This morning, I stood at attention as our select chorus sang the Star Spangled Banner. Looking at the flag in the middle school auditorium, I paused a moment to feel gratitude for growing up in a country where I have the right to define and redefine myself. I grew up believing I could become whoever I wanted to be. The flag stood tall, as did I. Thank goodness, I thought, that I live in the Land of the Free and the Home of the Brave.
Friday, November 18, 2016
Several months ago in my former senior high school class, students were introduced to the ideas of illiberalism.  When discussing this issue, students are faced with how governments will apply laws and acts during times of crisis, as well as everyday life, that would limit or suspend civil liberties of any individual or group. 
Tuesday, January 5, 2016
As educators, when we go into teaching, we go in with what some might call ideological visions: This concept that we can and will make a difference; this idea that the children we teach will take the lessons we’ve taught and use them to become productive people long after they leave the four walls of our classroom. As we sit here now, reflecting on our most recent efforts to teach the Holocaust in a profound manner that gives justice and honor to the victims of this atrocity, we feel fortunate that such ideologies are being lived in our classroom.
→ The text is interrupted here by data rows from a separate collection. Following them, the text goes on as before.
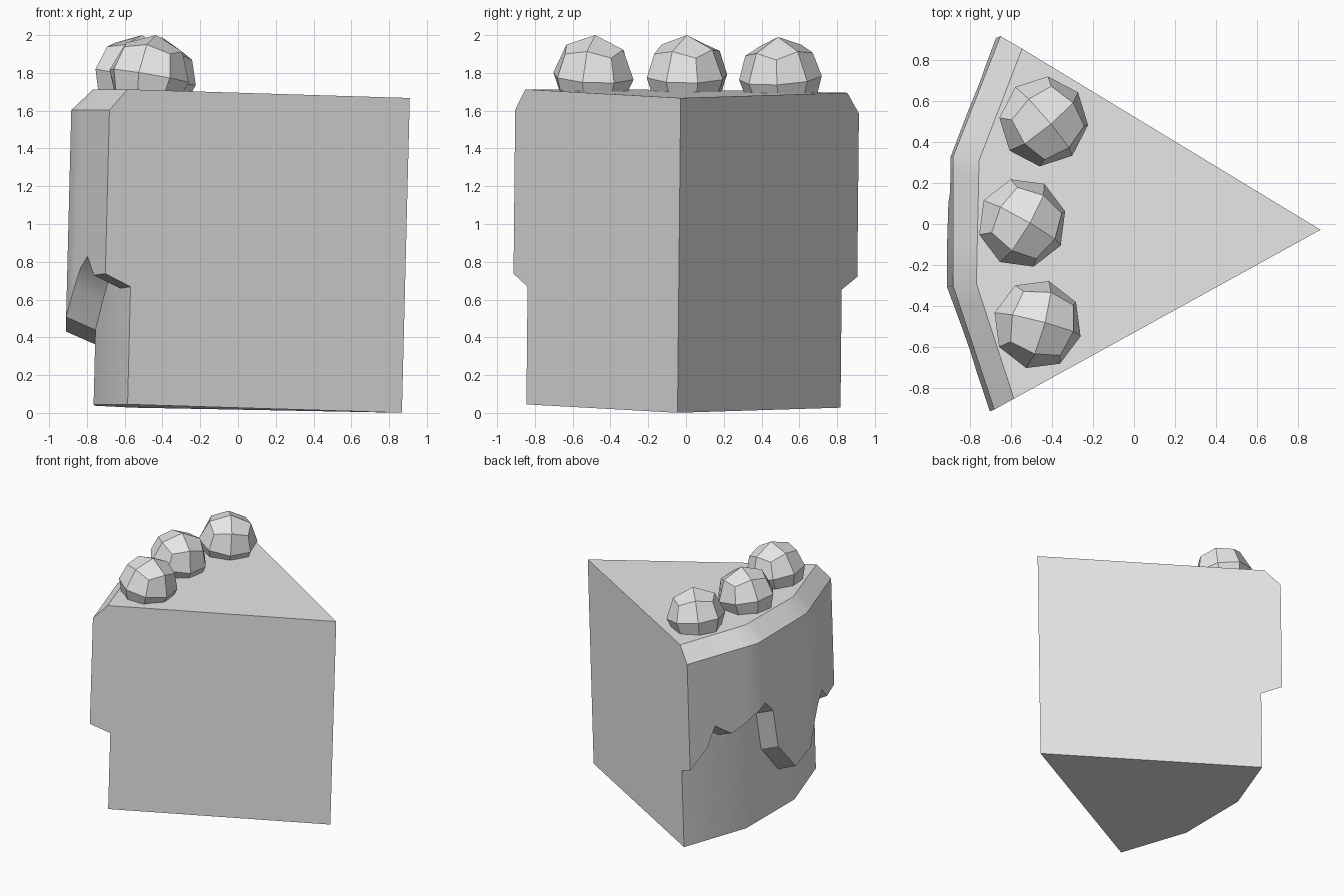
import bpy, bmesh, math
from mathutils import Vector, Matrix

cube = bpy.data.objects.get("Cube")
if cube:
    bpy.data.objects.remove(cube, do_unlink=True)

grey = bpy.data.materials.new("pale_grey")
grey.use_nodes = True
grey.diffuse_color = (0.8, 0.8, 0.8, 1)
grey.node_tree.nodes["Principled BSDF"].inputs["Base Color"].default_value = (0.8, 0.8, 0.8, 1)

# The slice leans slightly toward its tip
LEAN = (Matrix.Translation((0, 0, 0.022))
        @ Matrix.Rotation(0.025, 4, 'Y') @ Matrix.Rotation(-0.01, 4, 'X'))
TOP = 1.667


def finish(name, bm, matrix=None):
    if matrix:
        bm.transform(matrix)
    bmesh.ops.recalc_face_normals(bm, faces=bm.faces[:])
    mesh = bpy.data.meshes.new(name)
    bm.to_mesh(mesh)
    bm.free()
    mesh.materials.append(grey)
    obj = bpy.data.objects.new(name, mesh)
    bpy.context.collection.objects.link(obj)
    bpy.ops.object.select_all(action='DESELECT')
    obj.select_set(True)
    bpy.context.view_layer.objects.active = obj
    bpy.ops.object.shade_smooth_by_angle(angle=math.radians(30))
    return obj


def along(path, u):
    """Point on a polyline, u counted in segments."""
    i = min(int(u), len(path) - 2)
    return Vector(path[i]).lerp(Vector(path[i + 1]), u - i)


def at(point, z):
    return Vector((point.x, point.y, z))


# Rounded rear outline: sponge wall, icing top rim, icing outer face
wall = [(-0.555, 0.818), (-0.755, 0.30), (-0.765, -0.31), (-0.585, -0.845)]
rim = [(-0.587, 0.838), (-0.797, 0.293), (-0.81, -0.307), (-0.627, -0.868)]
outer = [(-0.69, 0.90), (-0.92, 0.315), (-0.922, -0.315), (-0.72, -0.92)]

# Wedge of sponge
bm = bmesh.new()
plan = [(0.868, -0.045)] + wall
base = bm.faces.new([bm.verts.new((x, y, 0)) for x, y in plan])
extruded = bmesh.ops.extrude_face_region(bm, geom=[base], use_keep_orig=True)
for v in extruded["geom"]:
    if isinstance(v, bmesh.types.BMVert):
        v.co.z = TOP
finish("cake_wedge", bm, LEAN)

# Icing with a dripping lower edge, lofted along the rear outline
drips = [(0, 0.69), (0.25, 0.83), (0.37, 0.99), (0.48, 0.94), (0.6, 0.89),
         (0.8, 0.94), (1, 1.01), (1.12, 1.04), (1.27, 0.94), (1.35, 0.63),
         (1.69, 0.385), (2, 0.46), (2.2, 0.62), (2.35, 0.72),
         (2.52, 0.78), (2.7, 0.68), (3, 0.688)]
bm = bmesh.new()
sections = []
for u, z in drips:
    o, r, w = along(outer, u), along(rim, u), along(wall, u)
    section = [at(o, z), at(o, 1.555), at(r, TOP), at(w, TOP), at(w, z - 0.065)]
    sections.append([bm.verts.new(p) for p in section])
for a, b in zip(sections, sections[1:]):
    for i in range(len(a)):
        j = (i + 1) % len(a)
        bm.faces.new((a[i], a[j], b[j], b[i]))
bm.faces.new(sections[0])
bm.faces.new(sections[-1])
finish("icing", bm, LEAN)


# Faceted berries: cubes split once and rounded
def berry(name, x, y, top, turn):
    bm = bmesh.new()
    bmesh.ops.create_cube(bm, size=1)
    bmesh.ops.subdivide_edges(bm, edges=bm.edges[:], cuts=1, use_grid_fill=True)
    for v in bm.verts:
        v.co = v.co.normalized() * 0.22
    bm.transform(Matrix.Rotation(math.radians(turn), 4, 'Z')
                 @ Matrix.Rotation(math.radians(10), 4, 'Y')
                 @ Matrix.Rotation(math.radians(-30), 4, 'Z'))
    lift = top - max(v.co.z for v in bm.verts)
    finish(name, bm, Matrix.Translation((x, y, lift)))


berry("berry_back", -0.44, 0.50, 1.99, -20)
berry("berry_middle", -0.545, 0.005, 2.0, 0)
berry("berry_front", -0.47, -0.49, 2.0, 15)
Friday, March 25, 2016
The question “How do you teach this stuff?” is what brought me to USC Shoah Foundation in 2010 to begin my training and work as a Master Teacher. I was beginning to understand that survivor testimony is the formative center of Holocaust education, that once a student begins to see Holocaust education content through the lens of testimony, the education and the student begin to change in ways that are profound.
Monday, August 15, 2016
Poland’s new right-wing government wants to change the way children in that country learn about the Holocaust, casting Poles as only victims or heroes. In this new narration, the Polish people were always helping the weak, were good neighbors and cared about minorities.
Monday, February 1, 2016
Parks’ story is insightful, inspiring and a powerful education tool for discussing racism, intolerance and the Civil Rights Movement. IWitness includes Parks’ story and many other voices and resources that you could use in your classroom. Discover five resources from IWitness for discussing Black History Month and Civil Rights with your students.